Since Entine and Jennings researches the soul of a company, they are more interested in the internal decisions and morals of the company. It is this inner concept the company uses to grow and prosper. They strive to be in total compliance of government acts while understanding they have a duty to the betterment and maintenance of the community’s survival. These actions should be have the basis of ethical morals, honesty and confidence to reveal all behaviors to the society, its stockholders, government agencies and stakeholders. Entine and Jennings looks at the entire picture of the company and its structure, while maintaining the ideal that all divisions of the company must do their part and not just the managers. The managers should be willing to give up some of the firm’s own profit in order to keep the environment pure. They do not concern themselves with the business functions of their divisions.
Traditional models understand external factors and actions may and usually do, have an effect on their decisions concerning their social responsibility. These are not concerned with the internal interests of the company. Traditional models want to prevent external issues; evaluate executives’, governing the business, ethics and knowledge in order to make sure their decisions are reputable in the eyes of the community and the profits are at least maintained, but more importantly, increase. These managers must keep in mind that their judgments are used for the betterment and growth of all the individuals the firm come in contact with, while being true to their own selves and allowing their own progression without harm to others. An important basis is, these divisions needs and requests are equally considered when planning the company’s future.

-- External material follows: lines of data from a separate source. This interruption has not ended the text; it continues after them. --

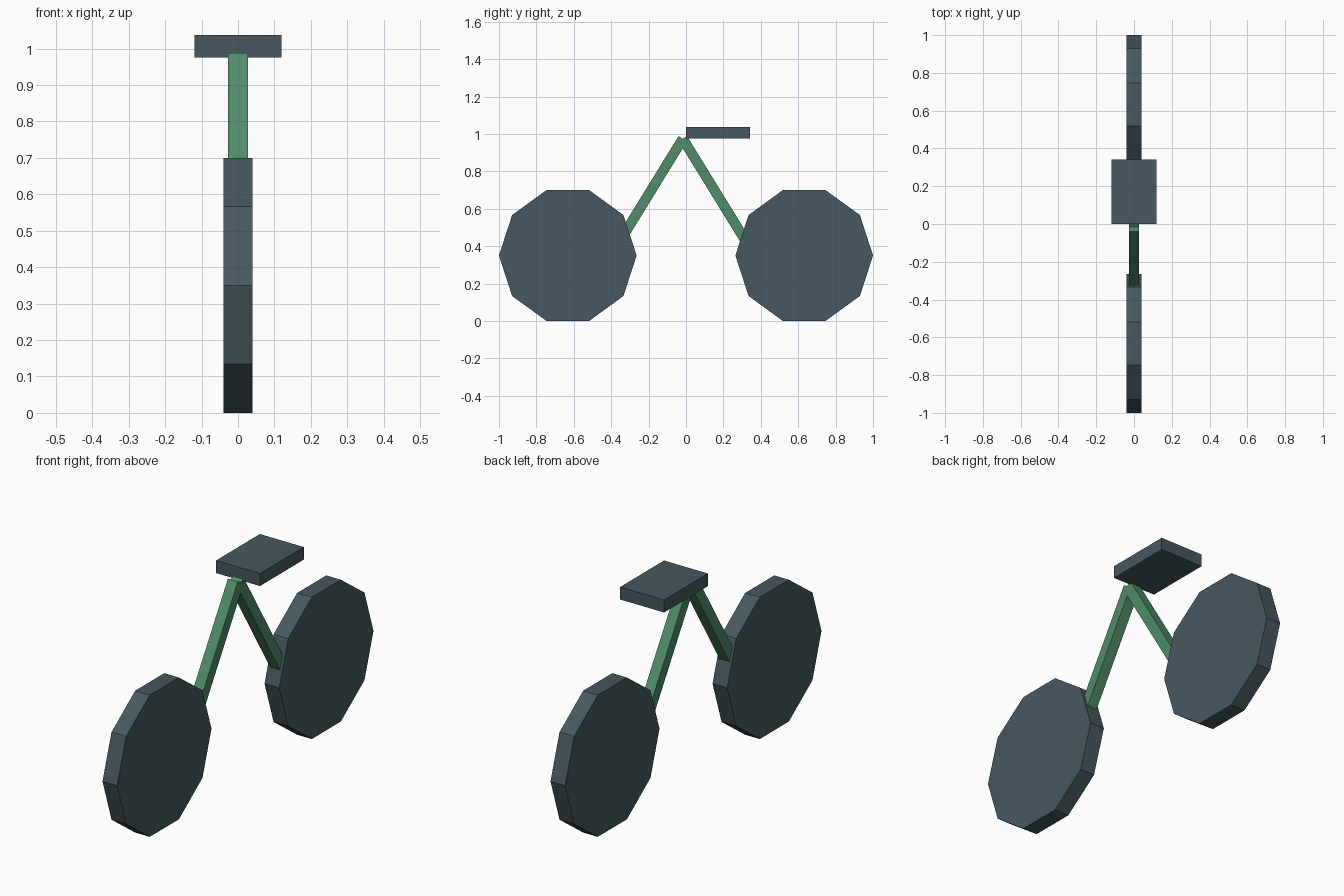
import bpy
import math
from mathutils import Vector

if "Cube" in bpy.data.objects:
    bpy.data.objects.remove(bpy.data.objects["Cube"])


def material(name, color):
    m = bpy.data.materials.new(name)
    m.diffuse_color = (*color, 1.0)
    m.use_nodes = True
    m.node_tree.nodes["Principled BSDF"].inputs["Base Color"].default_value = m.diffuse_color
    return m


slate = material("dark slate", (0.061, 0.098, 0.115))
green = material("frame green", (0.080, 0.262, 0.141))


def box(name, center, size, mat, tilt=0.0):
    """Box with real dimensions, tilted about the x axis."""
    bpy.ops.mesh.primitive_cube_add(size=1)
    ob = bpy.context.object
    ob.name = name
    for v in ob.data.vertices:
        v.co = Vector(a * b for a, b in zip(v.co, size))
    ob.location = center
    ob.rotation_euler.x = tilt
    ob.data.materials.append(mat)
    return ob


def wheel(name, y):
    """Ten-sided disc with flat top and bottom, axle along x."""
    radius = 0.368
    bpy.ops.mesh.primitive_cylinder_add(vertices=10, radius=radius, depth=0.08)
    ob = bpy.context.object
    ob.name = name
    # stand the disc up with a corner pointing along y
    for v in ob.data.vertices:
        x, yy, z = v.co
        v.co = (z, yy, -x)
    ob.location = (0, y, radius * math.sin(math.radians(72)))
    ob.data.materials.append(slate)


# apex where both frame bars meet, and the shared slope of the bars
apex = Vector((0, -0.017, 0.974))
bar_length = 0.72
bar_width = 0.054
angle = math.radians(31.6)

for side, label in ((-1, "front"), (1, "rear")):
    wheel(label + "_wheel", side * 0.632)
    direction = Vector((0, side * math.sin(angle), -math.cos(angle)))
    box(label + "_frame_bar", apex + direction * bar_length / 2,
        (bar_width, bar_width, bar_length), green, side * angle)

# flat slab seat
box("seat", (0, 0.171, 1.006), (0.24, 0.342, 0.062), slate)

In one aspect it is difficult to compare the two models because they have entirely diverse viewpoints: They are totally on different ends of the spectrum when it comes to social responsibility evaluation.